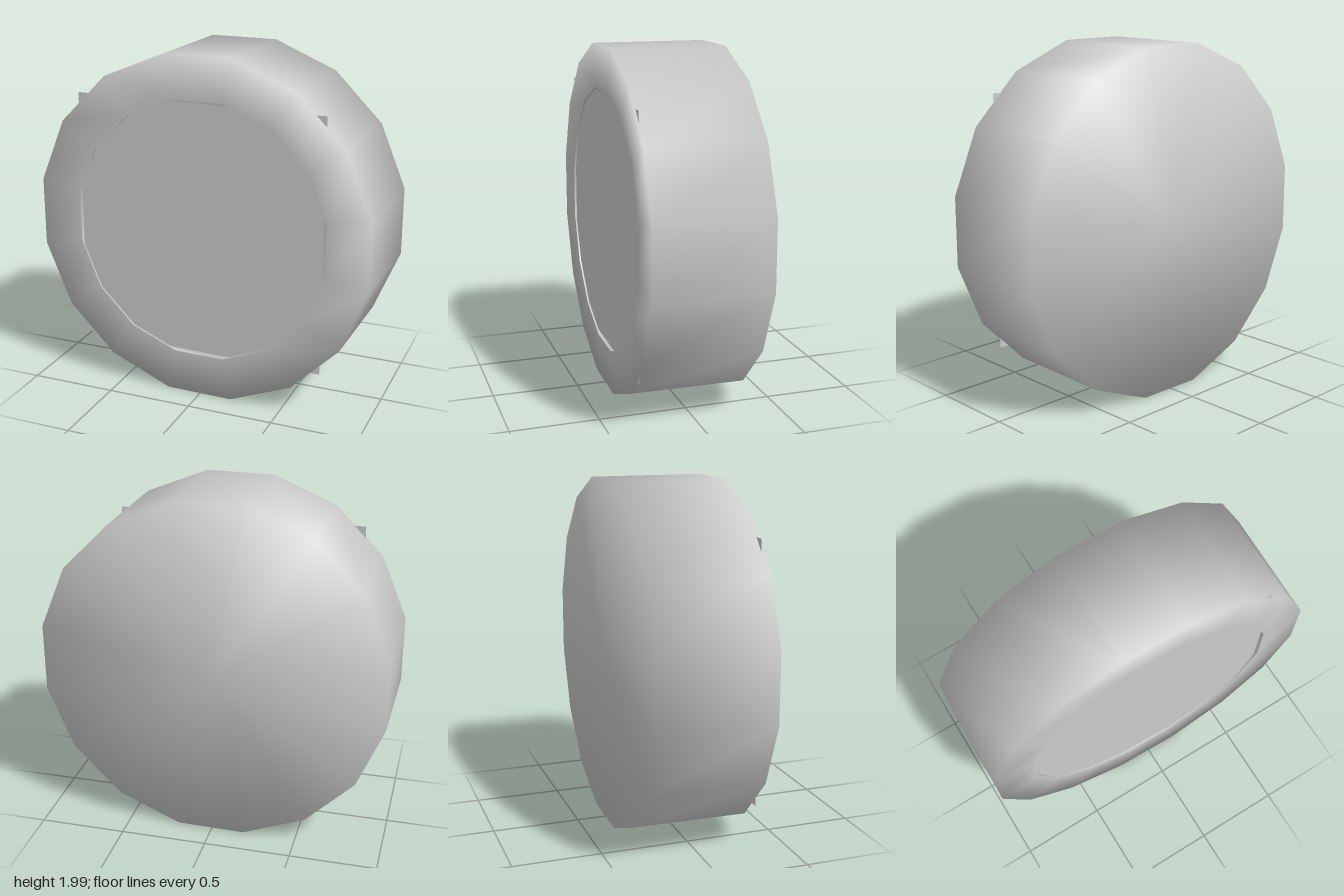
import * as THREE from 'three';

const SIDES = 16;
const HALF_DEPTH = 0.33;
const APOTHEM = 0.9935;
const toCorner = 1 / Math.cos(Math.PI / SIDES);
const OUTER = APOTHEM * toCorner;
const INNER = 0.7475 * toCorner;

// Spin a [radius, z] profile about the z axis, with a flat side on top
function spin(name, profile, material) {
  const geometry = new THREE.LatheGeometry(
    profile.map(([r, z]) => new THREE.Vector2(r, z)), SIDES, Math.PI / SIDES);
  // Lean the soft rim normals a little towards the outer wall
  const normals = geometry.attributes.normal;
  const n = new THREE.Vector3();
  for (let i = 0; i < normals.count; i++) {
    n.fromBufferAttribute(normals, i);
    n.y *= 0.78;
    n.normalize();
    normals.setXYZ(i, n.x, n.y, n.z);
  }
  geometry.rotateX(Math.PI / 2);
  const mesh = new THREE.Mesh(geometry, material);
  mesh.name = name;
  return mesh;
}

export function createModel() {
  const grey = new THREE.MeshStandardMaterial({ color: 0xcccccc, side: THREE.DoubleSide });
  grey.name = 'light grey';

  const body = new THREE.Group();
  body.name = 'drum';

  // Closed back, outer wall and front ring, softly shaded over the rims
  body.add(spin('shell', [
    [0, -HALF_DEPTH], [OUTER, -HALF_DEPTH], [OUTER, HALF_DEPTH], [INNER, HALF_DEPTH],
  ], grey));

  // Recess behind the face panel
  body.add(spin('recess', [
    [INNER, HALF_DEPTH], [INNER, HALF_DEPTH - 0.08], [0, HALF_DEPTH - 0.08],
  ], grey));

  // Square face panel whose corners just break through the outer wall
  const panel = new THREE.Mesh(new THREE.PlaneGeometry(1.466, 1.466), grey);
  panel.name = 'facePanel';
  panel.position.set(-0.004, 0.002, HALF_DEPTH - 0.01);
  body.add(panel);

  // The drum is turned very slightly
  body.rotation.y = -0.0202;
  body.position.y = APOTHEM;

  const model = new THREE.Group();
  model.name = 'model';
  model.add(body);
  return model;
}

====

__AIM OF THE TASK__. What is needed is an exact copy of the lines from the one holding "body.rotation.y = -0.0202;" through the final line of the material.

__RESPONSE FOR THIS EXERCISE__.
  body.rotation.y = -0.0202;
  body.position.y = APOTHEM;

  const model = new THREE.Group();
  model.name = 'model';
  model.add(body);
  return model;
}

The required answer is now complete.